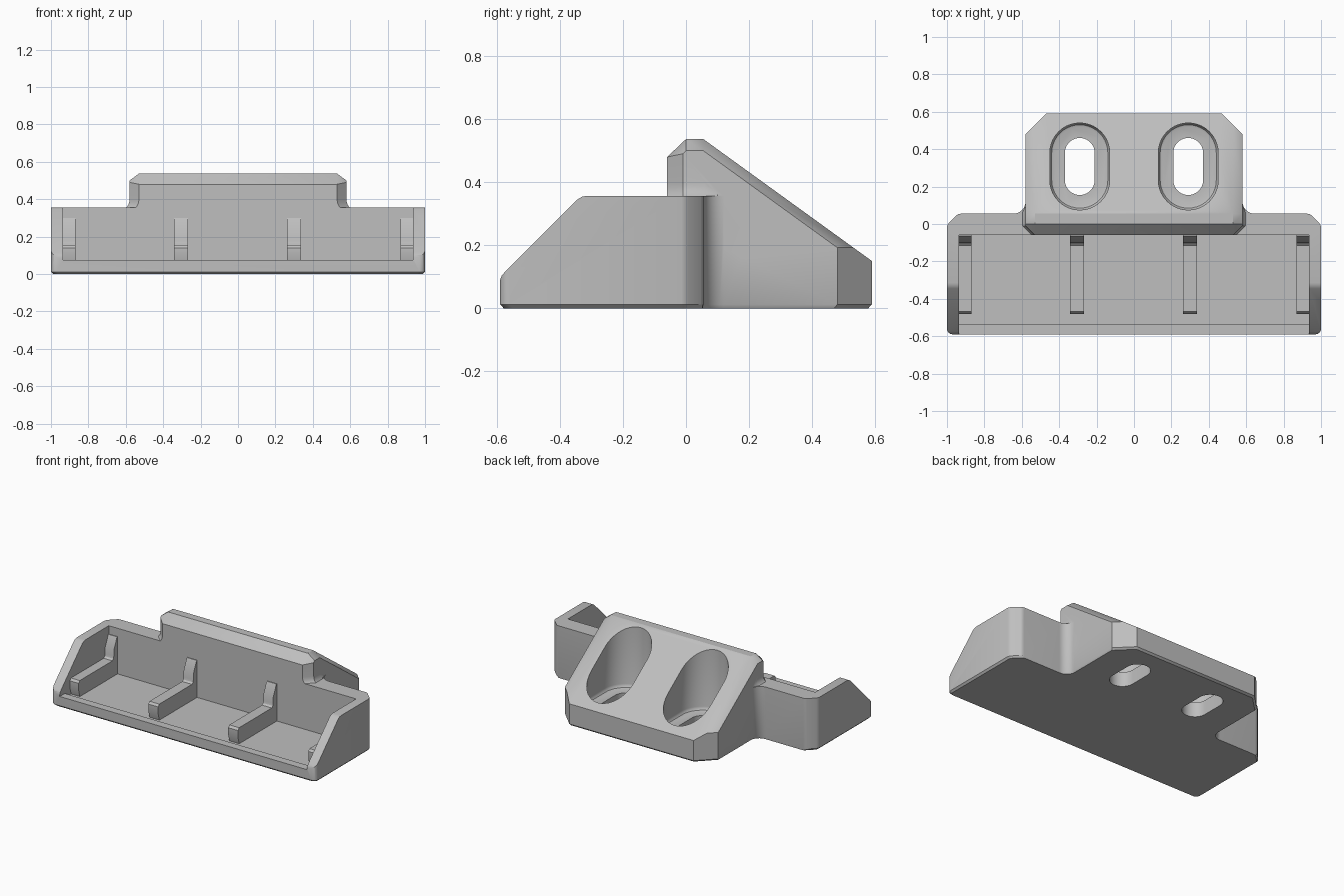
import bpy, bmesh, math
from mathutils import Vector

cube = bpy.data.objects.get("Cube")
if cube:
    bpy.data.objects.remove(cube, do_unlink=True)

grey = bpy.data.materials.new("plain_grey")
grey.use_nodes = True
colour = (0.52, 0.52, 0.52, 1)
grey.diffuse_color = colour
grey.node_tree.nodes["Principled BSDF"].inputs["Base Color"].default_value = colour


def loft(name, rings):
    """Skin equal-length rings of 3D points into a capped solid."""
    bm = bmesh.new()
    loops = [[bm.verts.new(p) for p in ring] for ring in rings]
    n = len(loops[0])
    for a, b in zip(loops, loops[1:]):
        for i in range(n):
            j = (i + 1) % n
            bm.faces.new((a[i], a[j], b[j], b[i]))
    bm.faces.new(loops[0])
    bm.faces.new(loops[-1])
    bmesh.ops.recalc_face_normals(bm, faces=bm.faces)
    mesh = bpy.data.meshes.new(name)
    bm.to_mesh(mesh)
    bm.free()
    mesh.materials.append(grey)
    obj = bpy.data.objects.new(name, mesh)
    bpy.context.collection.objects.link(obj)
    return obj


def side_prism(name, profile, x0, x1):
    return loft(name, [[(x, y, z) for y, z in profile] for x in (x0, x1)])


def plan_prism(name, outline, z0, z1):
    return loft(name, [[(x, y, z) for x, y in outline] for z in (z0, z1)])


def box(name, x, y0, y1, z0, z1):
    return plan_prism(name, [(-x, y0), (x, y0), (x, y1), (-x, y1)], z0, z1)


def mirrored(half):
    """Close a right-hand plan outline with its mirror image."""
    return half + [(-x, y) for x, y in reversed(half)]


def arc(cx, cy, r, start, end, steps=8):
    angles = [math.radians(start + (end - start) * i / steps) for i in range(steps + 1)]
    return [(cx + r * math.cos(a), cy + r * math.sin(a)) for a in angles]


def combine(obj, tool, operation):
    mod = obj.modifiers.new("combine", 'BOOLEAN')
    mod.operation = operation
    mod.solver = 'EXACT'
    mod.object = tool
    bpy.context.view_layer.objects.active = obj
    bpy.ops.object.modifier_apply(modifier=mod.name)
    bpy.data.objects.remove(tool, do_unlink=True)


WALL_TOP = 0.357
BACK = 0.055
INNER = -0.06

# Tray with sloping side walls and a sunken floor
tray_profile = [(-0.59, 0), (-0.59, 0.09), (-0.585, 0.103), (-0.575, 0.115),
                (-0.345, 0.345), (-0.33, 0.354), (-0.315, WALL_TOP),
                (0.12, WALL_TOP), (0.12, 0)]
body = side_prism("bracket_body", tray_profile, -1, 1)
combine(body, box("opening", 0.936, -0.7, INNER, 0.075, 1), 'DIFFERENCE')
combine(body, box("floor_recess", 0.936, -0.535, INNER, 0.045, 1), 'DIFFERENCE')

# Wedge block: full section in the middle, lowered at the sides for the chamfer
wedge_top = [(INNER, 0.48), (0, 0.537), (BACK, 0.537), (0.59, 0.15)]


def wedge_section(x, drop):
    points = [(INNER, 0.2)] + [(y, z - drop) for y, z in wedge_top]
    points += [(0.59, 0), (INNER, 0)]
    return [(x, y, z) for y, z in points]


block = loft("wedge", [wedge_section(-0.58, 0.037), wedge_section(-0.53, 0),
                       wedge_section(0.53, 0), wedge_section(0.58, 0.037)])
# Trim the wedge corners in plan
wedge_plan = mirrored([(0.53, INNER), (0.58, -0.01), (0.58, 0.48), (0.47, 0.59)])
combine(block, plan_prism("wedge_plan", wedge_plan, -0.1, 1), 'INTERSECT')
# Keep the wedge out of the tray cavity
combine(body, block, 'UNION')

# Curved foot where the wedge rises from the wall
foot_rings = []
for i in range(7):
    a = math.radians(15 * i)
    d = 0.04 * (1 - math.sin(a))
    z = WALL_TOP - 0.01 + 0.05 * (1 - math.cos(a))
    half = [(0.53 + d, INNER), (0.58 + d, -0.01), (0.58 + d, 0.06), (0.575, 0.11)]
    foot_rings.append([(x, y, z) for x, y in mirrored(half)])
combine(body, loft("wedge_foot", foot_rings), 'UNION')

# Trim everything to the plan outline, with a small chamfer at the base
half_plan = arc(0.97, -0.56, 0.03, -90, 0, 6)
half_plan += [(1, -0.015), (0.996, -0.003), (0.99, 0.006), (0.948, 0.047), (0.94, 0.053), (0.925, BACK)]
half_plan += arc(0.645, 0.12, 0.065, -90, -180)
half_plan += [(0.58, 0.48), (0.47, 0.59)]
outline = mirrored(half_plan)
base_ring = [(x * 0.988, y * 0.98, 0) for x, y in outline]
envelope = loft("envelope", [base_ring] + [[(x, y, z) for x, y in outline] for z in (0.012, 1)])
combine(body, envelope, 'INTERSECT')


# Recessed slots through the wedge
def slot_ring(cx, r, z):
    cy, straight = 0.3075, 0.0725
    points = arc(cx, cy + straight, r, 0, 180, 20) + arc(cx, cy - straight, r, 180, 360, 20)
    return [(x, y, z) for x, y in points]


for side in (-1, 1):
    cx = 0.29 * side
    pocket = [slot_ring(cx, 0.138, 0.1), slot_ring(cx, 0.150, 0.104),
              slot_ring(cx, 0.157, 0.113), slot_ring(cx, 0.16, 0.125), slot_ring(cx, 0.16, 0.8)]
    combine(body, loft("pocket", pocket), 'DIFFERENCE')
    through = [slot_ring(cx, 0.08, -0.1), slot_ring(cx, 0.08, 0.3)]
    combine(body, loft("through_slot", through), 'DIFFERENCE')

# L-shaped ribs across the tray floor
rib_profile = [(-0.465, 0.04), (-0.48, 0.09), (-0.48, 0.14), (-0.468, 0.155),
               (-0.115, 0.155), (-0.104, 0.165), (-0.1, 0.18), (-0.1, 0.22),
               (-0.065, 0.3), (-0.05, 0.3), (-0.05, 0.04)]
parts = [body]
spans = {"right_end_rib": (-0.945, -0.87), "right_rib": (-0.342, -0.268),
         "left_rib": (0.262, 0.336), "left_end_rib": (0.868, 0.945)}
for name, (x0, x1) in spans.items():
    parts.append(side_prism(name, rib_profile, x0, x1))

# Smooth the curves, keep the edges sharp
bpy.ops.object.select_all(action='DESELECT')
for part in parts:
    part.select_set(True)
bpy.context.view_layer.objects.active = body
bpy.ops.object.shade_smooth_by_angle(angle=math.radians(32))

--- TASK BRIEF ---
Return the number of lines in the records holding the string "range", without any other words.

--- REPLY TO THE TASK ---
3